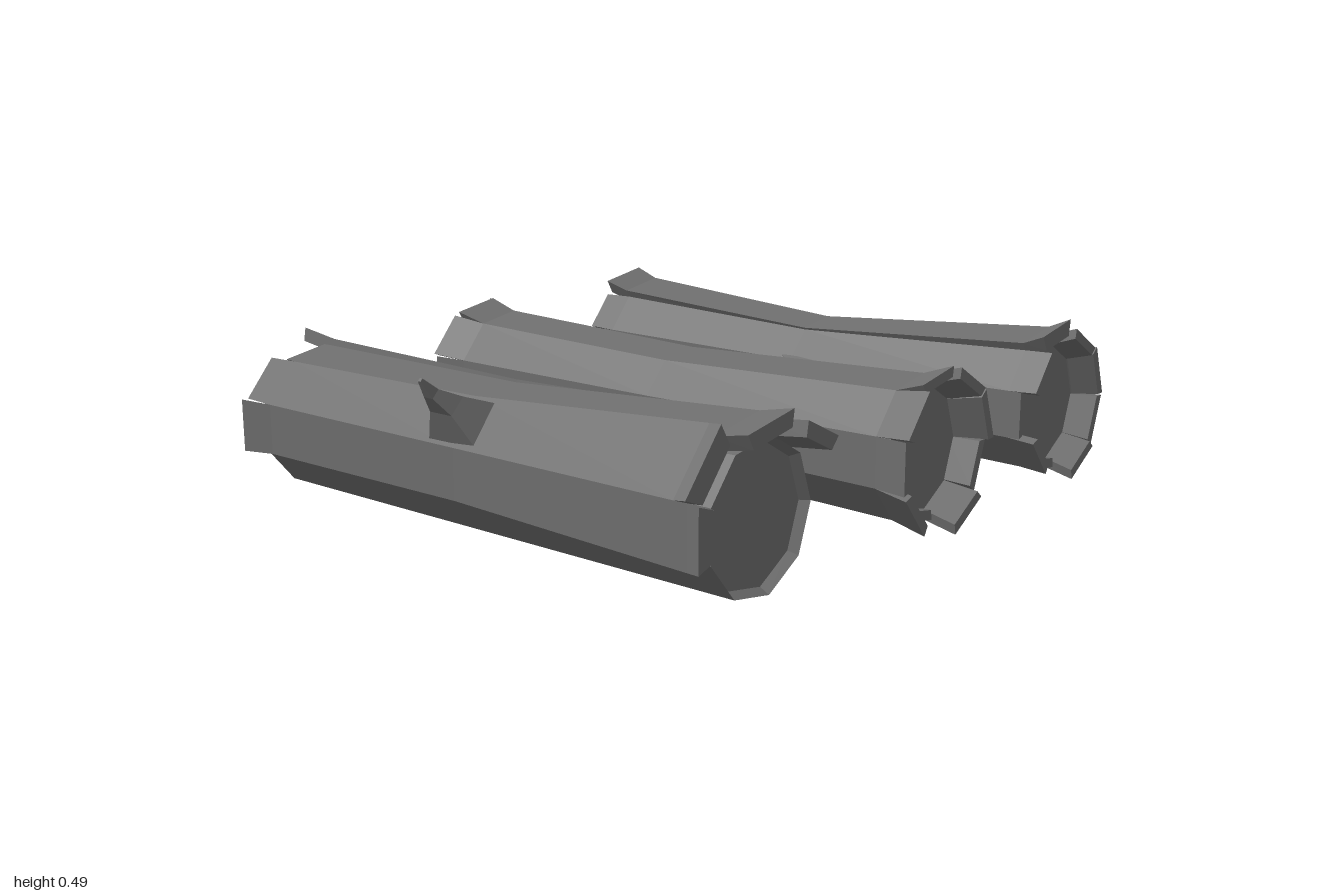
import * as THREE from 'three';

const SIDES = 9, STEP = (Math.PI * 2) / SIDES;
const material = new THREE.MeshStandardMaterial({ color: 0x6e6e6e, flatShading: true });

// Closed solid through matching rings, counter-clockwise about the travel direction
function loft(rings) {
  const n = rings[0].length, pos = [];
  const tri = (a, b, c) => pos.push(...a, ...b, ...c);
  for (let r = 0; r < rings.length - 1; r++) {
    for (let i = 0; i < n; i++) {
      const j = (i + 1) % n, A = rings[r], B = rings[r + 1];
      tri(A[i], A[j], B[j]);
      tri(A[i], B[j], B[i]);
    }
  }
  const first = rings[0], last = rings[rings.length - 1];
  for (let i = 1; i < n - 1; i++) {
    tri(first[0], first[i + 1], first[i]);
    tri(last[0], last[i], last[i + 1]);
  }
  const g = new THREE.BufferGeometry();
  g.setAttribute('position', new THREE.Float32BufferAttribute(pos, 3));
  g.computeVertexNormals();
  return g;
}

function part(name, geometry) {
  const mesh = new THREE.Mesh(geometry, material);
  mesh.name = name;
  return mesh;
}

// Point around the log; dip flattens the upper half
function polar(r, a, z, dip = 1) {
  const y = r * Math.sin(a);
  return [r * Math.cos(a), y > 0 ? y * dip : y, z];
}

// Nine-sided wood core with slightly recessed end faces
function core(endRadius, midRadius, dip) {
  const ring = (z, r, d) => Array.from({ length: SIDES }, (_, i) => polar(r, i * STEP, z, d));
  const inner = endRadius * 0.92;
  return part('woodCore', loft([
    ring(-0.795, inner), ring(-0.82, endRadius), ring(-0.02, midRadius, dip),
    ring(0.82, endRadius), ring(0.795, inner),
  ]));
}

// Bark strip over one side: radii run from back end to front end
function bark({ side, span = 1, back, front, radii, thick = 0.03, gap = 0.02 }, dip) {
  const zs = [back, -0.78, -0.02, 0.78, front];
  const rings = zs.map((z, k) => {
    const trim = k === 0 || k === 4 ? gap * STEP : 0;
    const a0 = side * STEP + trim, a1 = (side + span) * STEP - trim;
    const r = radii[k], d = k === 2 ? dip : 1;
    return [polar(r, a0, z, d), polar(r, a1, z, d), polar(r - thick, a1, z, d), polar(r - thick, a0, z, d)];
  });
  return part('barkStrip', loft(rings));
}

// Branch stub: stations are [x, y, z, half height, half depth] along dir in the xy plane
function branch(name, dir, stations) {
  const len = Math.hypot(...dir), ux = -dir[1] / len, uy = dir[0] / len;
  const corners = [[-1, -1], [1, -1], [1, 1], [-1, 1]];
  return part(name, loft(stations.map(([x, y, z, h, d]) =>
    corners.map(([s, t]) => [x + ux * s * h, y + uy * s * h, z + t * d]))));
}

function log(name, x, y, [endRadius, midRadius, dip], strips) {
  const g = new THREE.Group();
  g.name = name;
  g.position.set(x, y, 0);
  g.add(core(endRadius, midRadius, dip), ...strips.map((s) => bark(s, dip)));
  return g;
}

// Bark hugging the log with both ends flared outwards
const flared = (side, back, front, endBack, endFront = endBack) => ({
  side, back, front, radii: [endBack, 0.205, 0.187, 0.205, endFront],
});

// Bark that ends level with the core
const plain = (side) => ({
  side, back: -0.82, front: 0.82, radii: [0.205, 0.205, 0.187, 0.205, 0.205], gap: 0,
});

export function createModel() {
  const model = new THREE.Group();
  model.name = 'logs';

  // Mostly bare log with four loose strips
  model.add(log('rightLog', -0.7, 0.22, [0.2, 0.2, 1], [
    { side: 1.2, span: 0.8, back: -0.92, front: 0.92, radii: [0.25, 0.232, 0.215, 0.232, 0.248], thick: 0.04, gap: 0 },
    { side: 2, back: -0.82, front: 0.88, radii: [0.212, 0.212, 0.207, 0.25, 0.27], thick: 0.045 },
    { side: 3, back: -0.885, front: 0.82, radii: [0.212, 0.212, 0.222, 0.29, 0.298], thick: 0.065 },
    { side: 4, back: -0.885, front: 0.82, radii: [0.232, 0.212, 0.207, 0.24, 0.245], thick: 0.06 },
  ]));

  // Log wrapped in bark, except for one side underneath
  model.add(log('middleLog', 0.04, 0.235, [0.197, 0.18, 0.95], [
    flared(0, -0.9, 0.89, 0.234),
    flared(1, -0.9, 0.89, 0.234),
    flared(2, -0.88, 0.87, 0.236),
    flared(3, -0.9, 0.89, 0.224),
    flared(4, -0.89, 0.88, 0.22),
    flared(5, -0.9, 0.89, 0.23),
    plain(6),
    flared(7, -0.9, 0.89, 0.236),
    flared(8, -0.88, 0.87, 0.222),
  ]));

  // Log with its top strip raised highest
  model.add(log('leftLog', 0.75, 0.235, [0.197, 0.18, 0.9], [
    flared(0, -0.87, 0.87, 0.22, 0.245),
    flared(1, -0.88, 0.87, 0.236),
    { side: 2, back: -0.86, front: 0.85, radii: [0.262, 0.232, 0.195, 0.232, 0.262], thick: 0.05 },
    flared(3, -0.88, 0.87, 0.205, 0.211),
    plain(4),
    flared(5, -0.88, 0.87, 0.214),
    plain(6),
    flared(7, -0.89, 0.88, 0.235),
    flared(8, -0.88, 0.87, 0.225, 0.238),
  ]));

  // Broken branches
  model.add(branch('rightLogBranch', [1, 0], [
    [-0.55, 0.15, -0.02, 0.07, 0.17],
    [-0.48, 0.16, 0.0, 0.045, 0.07],
    [-0.385, 0.158, 0.03, 0.036, 0.045],
    [-0.265, 0.155, 0.11, 0.03, 0.03],
  ]));
  model.add(branch('leftLogBranch', [-1, 0], [
    [0.585, 0.235, 0.065, 0.07, 0.13],
    [0.545, 0.235, 0.07, 0.045, 0.05],
    [0.385, 0.237, 0.07, 0.024, 0.03],
  ]));
  model.add(branch('thornBranch', [-0.72, 0.69], [
    [-0.85, 0.35, -0.015, 0.07, 0.09],
    [-0.915, 0.41, -0.015, 0.03, 0.04],
    [-0.96, 0.445, -0.02, 0.015, 0.016],
    [-0.995, 0.485, -0.02, 0.005, 0.005],
  ]));

  return model;
}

+++

• Activity:
Would you print the listing above in full, exactly, but with no pictures?

• Exercise output:
import * as THREE from 'three';

const SIDES = 9, STEP = (Math.PI * 2) / SIDES;
const material = new THREE.MeshStandardMaterial({ color: 0x6e6e6e, flatShading: true });

// Closed solid through matching rings, counter-clockwise about the travel direction
function loft(rings) {
  const n = rings[0].length, pos = [];
  const tri = (a, b, c) => pos.push(...a, ...b, ...c);
  for (let r = 0; r < rings.length - 1; r++) {
    for (let i = 0; i < n; i++) {
      const j = (i + 1) % n, A = rings[r], B = rings[r + 1];
      tri(A[i], A[j], B[j]);
      tri(A[i], B[j], B[i]);
    }
  }
  const first = rings[0], last = rings[rings.length - 1];
  for (let i = 1; i < n - 1; i++) {
    tri(first[0], first[i + 1], first[i]);
    tri(last[0], last[i], last[i + 1]);
  }
  const g = new THREE.BufferGeometry();
  g.setAttribute('position', new THREE.Float32BufferAttribute(pos, 3));
  g.computeVertexNormals();
  return g;
}

function part(name, geometry) {
  const mesh = new THREE.Mesh(geometry, material);
  mesh.name = name;
  return mesh;
}

// Point around the log; dip flattens the upper half
function polar(r, a, z, dip = 1) {
  const y = r * Math.sin(a);
  return [r * Math.cos(a), y > 0 ? y * dip : y, z];
}

// Nine-sided wood core with slightly recessed end faces
function core(endRadius, midRadius, dip) {
  const ring = (z, r, d) => Array.from({ length: SIDES }, (_, i) => polar(r, i * STEP, z, d));
  const inner = endRadius * 0.92;
  return part('woodCore', loft([
    ring(-0.795, inner), ring(-0.82, endRadius), ring(-0.02, midRadius, dip),
    ring(0.82, endRadius), ring(0.795, inner),
  ]));
}

// Bark strip over one side: radii run from back end to front end
function bark({ side, span = 1, back, front, radii, thick = 0.03, gap = 0.02 }, dip) {
  const zs = [back, -0.78, -0.02, 0.78, front];
  const rings = zs.map((z, k) => {
    const trim = k === 0 || k === 4 ? gap * STEP : 0;
    const a0 = side * STEP + trim, a1 = (side + span) * STEP - trim;
    const r = radii[k], d = k === 2 ? dip : 1;
    return [polar(r, a0, z, d), polar(r, a1, z, d), polar(r - thick, a1, z, d), polar(r - thick, a0, z, d)];
  });
  return part('barkStrip', loft(rings));
}

// Branch stub: stations are [x, y, z, half height, half depth] along dir in the xy plane
function branch(name, dir, stations) {
  const len = Math.hypot(...dir), ux = -dir[1] / len, uy = dir[0] / len;
  const corners = [[-1, -1], [1, -1], [1, 1], [-1, 1]];
  return part(name, loft(stations.map(([x, y, z, h, d]) =>
    corners.map(([s, t]) => [x + ux * s * h, y + uy * s * h, z + t * d]))));
}

function log(name, x, y, [endRadius, midRadius, dip], strips) {
  const g = new THREE.Group();
  g.name = name;
  g.position.set(x, y, 0);
  g.add(core(endRadius, midRadius, dip), ...strips.map((s) => bark(s, dip)));
  return g;
}

// Bark hugging the log with both ends flared outwards
const flared = (side, back, front, endBack, endFront = endBack) => ({
  side, back, front, radii: [endBack, 0.205, 0.187, 0.205, endFront],
});

// Bark that ends level with the core
const plain = (side) => ({
  side, back: -0.82, front: 0.82, radii: [0.205, 0.205, 0.187, 0.205, 0.205], gap: 0,
});

export function createModel() {
  const model = new THREE.Group();
  model.name = 'logs';

  // Mostly bare log with four loose strips
  model.add(log('rightLog', -0.7, 0.22, [0.2, 0.2, 1], [
    { side: 1.2, span: 0.8, back: -0.92, front: 0.92, radii: [0.25, 0.232, 0.215, 0.232, 0.248], thick: 0.04, gap: 0 },
    { side: 2, back: -0.82, front: 0.88, radii: [0.212, 0.212, 0.207, 0.25, 0.27], thick: 0.045 },
    { side: 3, back: -0.885, front: 0.82, radii: [0.212, 0.212, 0.222, 0.29, 0.298], thick: 0.065 },
    { side: 4, back: -0.885, front: 0.82, radii: [0.232, 0.212, 0.207, 0.24, 0.245], thick: 0.06 },
  ]));

  // Log wrapped in bark, except for one side underneath
  model.add(log('middleLog', 0.04, 0.235, [0.197, 0.18, 0.95], [
    flared(0, -0.9, 0.89, 0.234),
    flared(1, -0.9, 0.89, 0.234),
    flared(2, -0.88, 0.87, 0.236),
    flared(3, -0.9, 0.89, 0.224),
    flared(4, -0.89, 0.88, 0.22),
    flared(5, -0.9, 0.89, 0.23),
    plain(6),
    flared(7, -0.9, 0.89, 0.236),
    flared(8, -0.88, 0.87, 0.222),
  ]));

  // Log with its top strip raised highest
  model.add(log('leftLog', 0.75, 0.235, [0.197, 0.18, 0.9], [
    flared(0, -0.87, 0.87, 0.22, 0.245),
    flared(1, -0.88, 0.87, 0.236),
    { side: 2, back: -0.86, front: 0.85, radii: [0.262, 0.232, 0.195, 0.232, 0.262], thick: 0.05 },
    flared(3, -0.88, 0.87, 0.205, 0.211),
    plain(4),
    flared(5, -0.88, 0.87, 0.214),
    plain(6),
    flared(7, -0.89, 0.88, 0.235),
    flared(8, -0.88, 0.87, 0.225, 0.238),
  ]));

  // Broken branches
  model.add(branch('rightLogBranch', [1, 0], [
    [-0.55, 0.15, -0.02, 0.07, 0.17],
    [-0.48, 0.16, 0.0, 0.045, 0.07],
    [-0.385, 0.158, 0.03, 0.036, 0.045],
    [-0.265, 0.155, 0.11, 0.03, 0.03],
  ]));
  model.add(branch('leftLogBranch', [-1, 0], [
    [0.585, 0.235, 0.065, 0.07, 0.13],
    [0.545, 0.235, 0.07, 0.045, 0.05],
    [0.385, 0.237, 0.07, 0.024, 0.03],
  ]));
  model.add(branch('thornBranch', [-0.72, 0.69], [
    [-0.85, 0.35, -0.015, 0.07, 0.09],
    [-0.915, 0.41, -0.015, 0.03, 0.04],
    [-0.96, 0.445, -0.02, 0.015, 0.016],
    [-0.995, 0.485, -0.02, 0.005, 0.005],
  ]));

  return model;
}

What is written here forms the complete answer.